We read lots of Hoberman and Hughes this month (two of my very favorite authors) and pulled out some old favorites that we can’t stay away from too long. The most requested read-aloud was King Jack and the Dragon, which came as no surprise to me. Both boys have always really enjoyed this book and I can be sure to get lots of requests for fort-building as soon as we finish the last page. A new book we enjoyed this month (and recommend as well!) was What is the Church? I first heard about this little gem from my friend, Haley, who reviewed it on her blog. I think we’ll be pulling this book out again and again throughout the years as the boys’ understanding of the church deepens. My personal favorite from this month (and will continue to be for a lifetime, I’m sure) was The Quiltmaker’s Gift. I really can’t say enough wonderful things about this book. I found myself completely engrossed in the story and amazed by the beautiful and intricate illustrations. Even after the boys were down for their naps, I pulled it out again to enjoy. I now have another book to add to my list of gifts to give. Read it soon if you haven’t before.
For a complete list of our read-aloud booklists, hop on over here.
It’s been 18 months since you first arrived on the scene, dear one. And we love you more today than we did a week ago, a month ago, and a year and a half ago when we saw your face for the first time. It always amazes me when I think about how you’ve been with us for only eighteen months. What was life like before you were in our family?! You have brought us so much joy.
Your Daddy and I thank Jesus for the gift of your life; for the way you light up a room when you come bouncing in, for how you keep our family laughing and your big brother on his toes. For how you talk with such conviction while we try and decode the words. And for how you never fail to make us feel as though we’ve hung the moon in your little world.

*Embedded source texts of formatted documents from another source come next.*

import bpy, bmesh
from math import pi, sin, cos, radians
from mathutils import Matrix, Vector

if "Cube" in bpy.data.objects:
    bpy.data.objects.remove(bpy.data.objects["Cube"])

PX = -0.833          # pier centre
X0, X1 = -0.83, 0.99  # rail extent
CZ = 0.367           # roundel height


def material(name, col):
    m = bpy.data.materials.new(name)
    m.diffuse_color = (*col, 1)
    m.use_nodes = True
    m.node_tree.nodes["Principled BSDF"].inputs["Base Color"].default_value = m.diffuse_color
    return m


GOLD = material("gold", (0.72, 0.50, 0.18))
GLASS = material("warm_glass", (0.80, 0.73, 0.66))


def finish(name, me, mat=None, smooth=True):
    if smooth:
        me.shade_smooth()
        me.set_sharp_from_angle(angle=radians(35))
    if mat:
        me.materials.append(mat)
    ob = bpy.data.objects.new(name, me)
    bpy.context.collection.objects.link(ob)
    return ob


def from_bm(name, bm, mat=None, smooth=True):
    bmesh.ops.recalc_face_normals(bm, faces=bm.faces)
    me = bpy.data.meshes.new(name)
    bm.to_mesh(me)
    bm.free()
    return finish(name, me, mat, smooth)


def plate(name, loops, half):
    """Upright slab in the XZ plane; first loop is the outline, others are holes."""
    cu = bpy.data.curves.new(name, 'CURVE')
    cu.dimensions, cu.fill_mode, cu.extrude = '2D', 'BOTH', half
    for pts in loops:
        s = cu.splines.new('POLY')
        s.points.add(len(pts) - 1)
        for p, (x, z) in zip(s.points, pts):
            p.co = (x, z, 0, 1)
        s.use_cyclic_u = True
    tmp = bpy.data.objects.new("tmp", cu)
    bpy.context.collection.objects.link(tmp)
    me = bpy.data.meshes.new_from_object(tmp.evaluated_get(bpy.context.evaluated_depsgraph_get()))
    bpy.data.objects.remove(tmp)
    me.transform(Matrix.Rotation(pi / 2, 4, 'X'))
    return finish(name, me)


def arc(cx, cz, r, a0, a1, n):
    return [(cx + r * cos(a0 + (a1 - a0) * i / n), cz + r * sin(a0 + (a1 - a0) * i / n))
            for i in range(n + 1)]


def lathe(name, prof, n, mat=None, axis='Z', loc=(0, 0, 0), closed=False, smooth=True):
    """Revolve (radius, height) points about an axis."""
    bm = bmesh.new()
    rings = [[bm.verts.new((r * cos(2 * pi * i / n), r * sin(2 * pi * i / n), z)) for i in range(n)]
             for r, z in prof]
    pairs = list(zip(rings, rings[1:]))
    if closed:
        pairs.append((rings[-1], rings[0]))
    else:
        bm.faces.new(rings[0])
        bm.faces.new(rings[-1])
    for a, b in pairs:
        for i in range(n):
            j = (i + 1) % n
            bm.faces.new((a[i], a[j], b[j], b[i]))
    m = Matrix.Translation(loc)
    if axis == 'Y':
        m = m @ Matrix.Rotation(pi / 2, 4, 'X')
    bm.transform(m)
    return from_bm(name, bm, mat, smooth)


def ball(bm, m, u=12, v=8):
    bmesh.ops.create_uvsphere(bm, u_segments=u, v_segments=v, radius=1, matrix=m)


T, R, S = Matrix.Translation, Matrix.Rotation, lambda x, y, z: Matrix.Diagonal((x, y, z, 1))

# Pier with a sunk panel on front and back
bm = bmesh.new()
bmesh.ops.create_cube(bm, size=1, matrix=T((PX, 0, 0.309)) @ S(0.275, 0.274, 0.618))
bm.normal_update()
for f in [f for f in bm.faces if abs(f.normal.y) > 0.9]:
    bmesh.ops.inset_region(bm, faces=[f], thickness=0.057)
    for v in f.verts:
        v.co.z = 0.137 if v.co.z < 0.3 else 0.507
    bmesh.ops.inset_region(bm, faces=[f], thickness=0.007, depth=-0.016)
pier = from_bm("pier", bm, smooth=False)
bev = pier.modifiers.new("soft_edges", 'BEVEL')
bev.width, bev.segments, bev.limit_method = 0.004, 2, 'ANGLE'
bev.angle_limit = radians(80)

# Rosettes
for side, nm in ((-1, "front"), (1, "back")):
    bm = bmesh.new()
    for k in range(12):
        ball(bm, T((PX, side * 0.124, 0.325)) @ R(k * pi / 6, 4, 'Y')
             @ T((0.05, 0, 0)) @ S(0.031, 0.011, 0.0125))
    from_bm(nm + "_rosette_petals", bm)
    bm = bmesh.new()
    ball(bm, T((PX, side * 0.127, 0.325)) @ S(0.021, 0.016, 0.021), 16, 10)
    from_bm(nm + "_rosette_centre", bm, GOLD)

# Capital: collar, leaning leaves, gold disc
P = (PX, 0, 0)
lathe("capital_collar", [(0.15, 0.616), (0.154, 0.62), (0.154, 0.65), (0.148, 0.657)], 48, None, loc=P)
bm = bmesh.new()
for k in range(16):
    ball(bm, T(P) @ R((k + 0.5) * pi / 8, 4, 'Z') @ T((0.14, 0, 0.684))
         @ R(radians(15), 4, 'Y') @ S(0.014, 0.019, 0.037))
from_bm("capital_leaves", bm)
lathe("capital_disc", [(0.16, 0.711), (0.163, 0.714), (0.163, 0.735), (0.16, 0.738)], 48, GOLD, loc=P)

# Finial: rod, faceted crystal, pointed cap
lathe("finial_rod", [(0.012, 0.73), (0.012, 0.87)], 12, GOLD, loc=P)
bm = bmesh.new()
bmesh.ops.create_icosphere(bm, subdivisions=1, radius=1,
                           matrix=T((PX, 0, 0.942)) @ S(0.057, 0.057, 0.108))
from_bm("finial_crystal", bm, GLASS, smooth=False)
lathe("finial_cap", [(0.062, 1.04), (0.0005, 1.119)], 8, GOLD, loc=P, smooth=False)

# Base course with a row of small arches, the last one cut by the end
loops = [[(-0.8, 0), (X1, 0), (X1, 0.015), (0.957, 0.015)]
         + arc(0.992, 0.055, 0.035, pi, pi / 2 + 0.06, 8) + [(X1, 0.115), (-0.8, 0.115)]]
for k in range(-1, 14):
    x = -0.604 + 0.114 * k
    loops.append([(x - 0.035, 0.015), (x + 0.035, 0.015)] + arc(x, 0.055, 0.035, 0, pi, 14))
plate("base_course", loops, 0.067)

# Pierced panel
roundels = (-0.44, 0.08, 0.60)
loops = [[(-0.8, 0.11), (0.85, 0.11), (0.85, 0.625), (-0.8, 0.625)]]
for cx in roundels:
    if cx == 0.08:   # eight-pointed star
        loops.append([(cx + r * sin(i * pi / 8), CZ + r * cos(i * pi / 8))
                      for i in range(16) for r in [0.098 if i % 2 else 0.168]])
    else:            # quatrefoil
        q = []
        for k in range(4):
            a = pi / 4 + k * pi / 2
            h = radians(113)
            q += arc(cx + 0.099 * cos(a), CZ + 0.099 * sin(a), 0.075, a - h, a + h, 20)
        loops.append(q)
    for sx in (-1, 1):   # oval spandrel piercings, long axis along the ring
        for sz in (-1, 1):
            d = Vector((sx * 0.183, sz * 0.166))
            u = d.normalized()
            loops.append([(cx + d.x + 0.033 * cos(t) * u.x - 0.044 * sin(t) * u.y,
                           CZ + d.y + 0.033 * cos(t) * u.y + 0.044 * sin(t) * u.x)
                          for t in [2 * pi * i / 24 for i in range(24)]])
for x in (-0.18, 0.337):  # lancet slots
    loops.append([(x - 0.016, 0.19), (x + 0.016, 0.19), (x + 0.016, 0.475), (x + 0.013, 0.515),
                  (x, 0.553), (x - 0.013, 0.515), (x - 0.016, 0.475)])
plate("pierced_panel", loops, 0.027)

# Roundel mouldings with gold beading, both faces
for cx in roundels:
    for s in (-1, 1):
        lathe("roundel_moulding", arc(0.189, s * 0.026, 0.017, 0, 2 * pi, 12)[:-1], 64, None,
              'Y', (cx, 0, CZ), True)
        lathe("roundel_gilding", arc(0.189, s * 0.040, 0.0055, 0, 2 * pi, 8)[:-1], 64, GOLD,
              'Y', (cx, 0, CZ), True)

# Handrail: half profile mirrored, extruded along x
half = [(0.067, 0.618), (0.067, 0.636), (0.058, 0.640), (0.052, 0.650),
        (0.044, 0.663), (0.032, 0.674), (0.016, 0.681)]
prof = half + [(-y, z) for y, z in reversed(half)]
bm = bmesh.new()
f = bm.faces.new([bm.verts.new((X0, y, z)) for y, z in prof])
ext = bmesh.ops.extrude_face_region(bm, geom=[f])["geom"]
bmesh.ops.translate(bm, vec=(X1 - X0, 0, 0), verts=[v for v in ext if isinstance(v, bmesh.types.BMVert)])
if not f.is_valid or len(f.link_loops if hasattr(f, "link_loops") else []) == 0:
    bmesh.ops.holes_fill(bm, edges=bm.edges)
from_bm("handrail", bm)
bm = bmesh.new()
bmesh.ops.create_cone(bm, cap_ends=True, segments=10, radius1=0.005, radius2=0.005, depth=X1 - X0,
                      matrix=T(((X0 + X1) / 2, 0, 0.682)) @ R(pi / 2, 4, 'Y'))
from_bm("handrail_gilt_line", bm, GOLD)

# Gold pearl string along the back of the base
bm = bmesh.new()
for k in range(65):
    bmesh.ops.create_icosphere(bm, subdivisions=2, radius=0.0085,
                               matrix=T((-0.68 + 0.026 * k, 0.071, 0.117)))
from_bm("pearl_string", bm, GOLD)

We treasure each day with you, Peter, and we receive them as good gifts from our Father in Heaven.
Happy 18 month birthday, to you! We are so happy to be your parents.